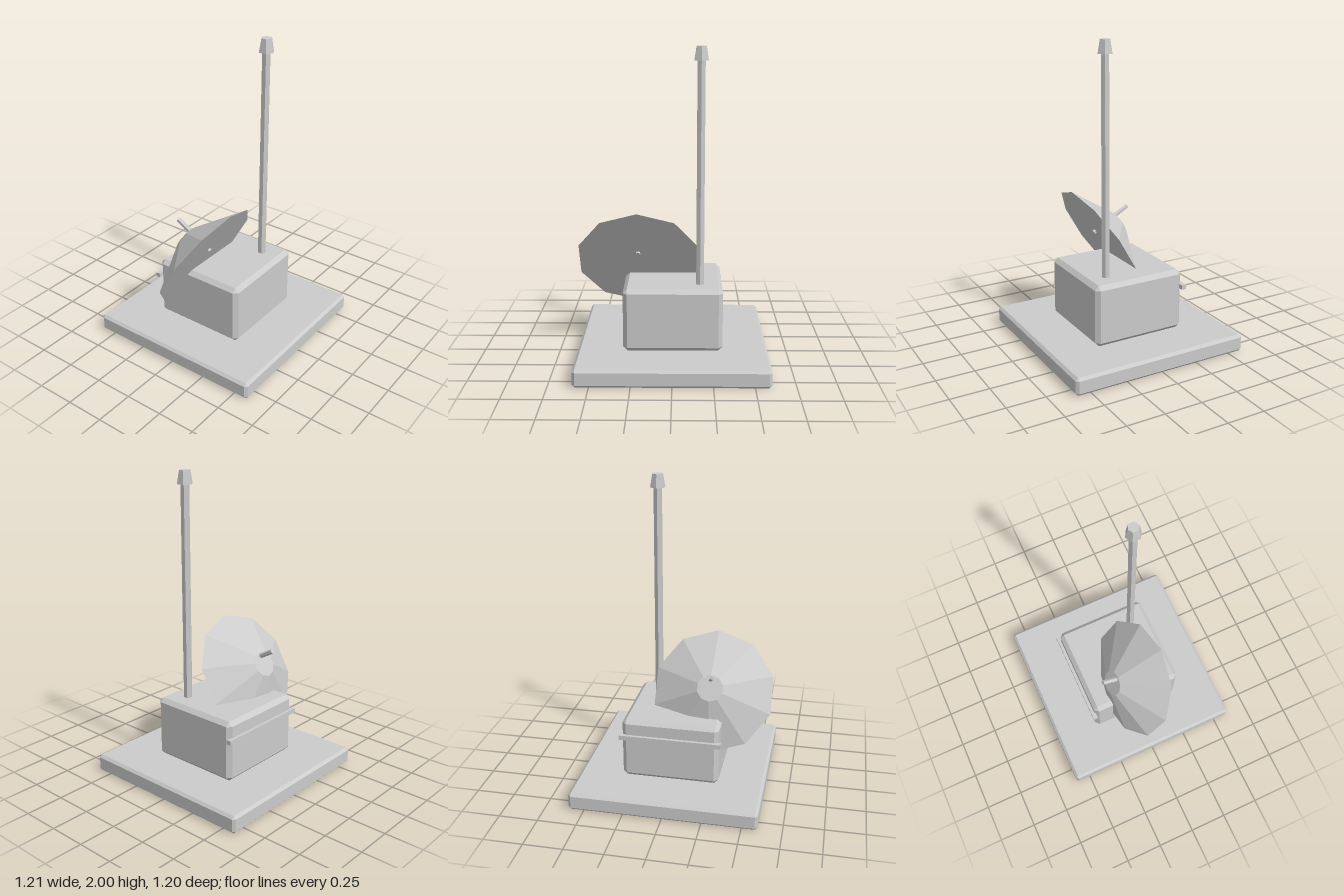
import * as THREE from 'three';
import { ConvexGeometry } from 'three/addons/geometries/ConvexGeometry.js';

const material = new THREE.MeshStandardMaterial({ color: 0xcccccc, flatShading: true });

function part(name, geometry, x, y, z, parent) {
  const mesh = new THREE.Mesh(geometry, material);
  mesh.name = name;
  mesh.position.set(x, y, z);
  parent.add(mesh);
  return mesh;
}

// Box with every edge and corner chamfered by c
function chamferedBox(w, h, d, c) {
  const points = [];
  for (const sx of [-1, 1]) for (const sy of [-1, 1]) for (const sz of [-1, 1]) {
    const x = w / 2, y = h / 2, z = d / 2;
    points.push(
      new THREE.Vector3(sx * x, sy * (y - c), sz * (z - c)),
      new THREE.Vector3(sx * (x - c), sy * y, sz * (z - c)),
      new THREE.Vector3(sx * (x - c), sy * (y - c), sz * z)
    );
  }
  return new ConvexGeometry(points);
}

export function createModel() {
  const model = new THREE.Group();
  model.name = 'antennaStation';

  // Ground slab and equipment housing
  part('baseSlab', chamferedBox(1.2, 0.115, 1.2, 0.017), 0, 0.0575, 0, model);
  part('housing', chamferedBox(0.625, 0.405, 0.625, 0.027), 0.002, 0.3175, -0.002, model);
  part('rearRail', new THREE.BoxGeometry(0.655, 0.03, 0.03), 0.002, 0.403, -0.32, model);

  // Hexagonal mast with a tapered cap
  part('mast', new THREE.CylinderGeometry(0.028, 0.028, 1.45, 6), 0.173, 1.22, 0.17, model);
  part('mastCap', new THREE.CylinderGeometry(0.035, 0.05, 0.085, 6), 0.173, 1.9575, 0.17, model);

  // Ten-sided dish, its broad face tipped forward and down
  const dish = new THREE.Group();
  dish.name = 'dishAssembly';
  dish.position.set(-0.225, 0.63, 0);
  dish.rotation.x = -Math.PI / 3;
  model.add(dish);
  part('dish', new THREE.CylinderGeometry(0.085, 0.4, 0.17, 10), 0, 0.085, 0, dish);
  part('dishRod', new THREE.CylinderGeometry(0.016, 0.016, 0.295, 6), 0, 0.1325, 0.058, dish);

  return model;
}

_WHAT TO WORK ON:_
Copy each line of the listing above that contains the word "name".

_REPLY TO THE TASK:_
function part(name, geometry, x, y, z, parent) {
  mesh.name = name;
  model.name = 'antennaStation';
  dish.name = 'dishAssembly';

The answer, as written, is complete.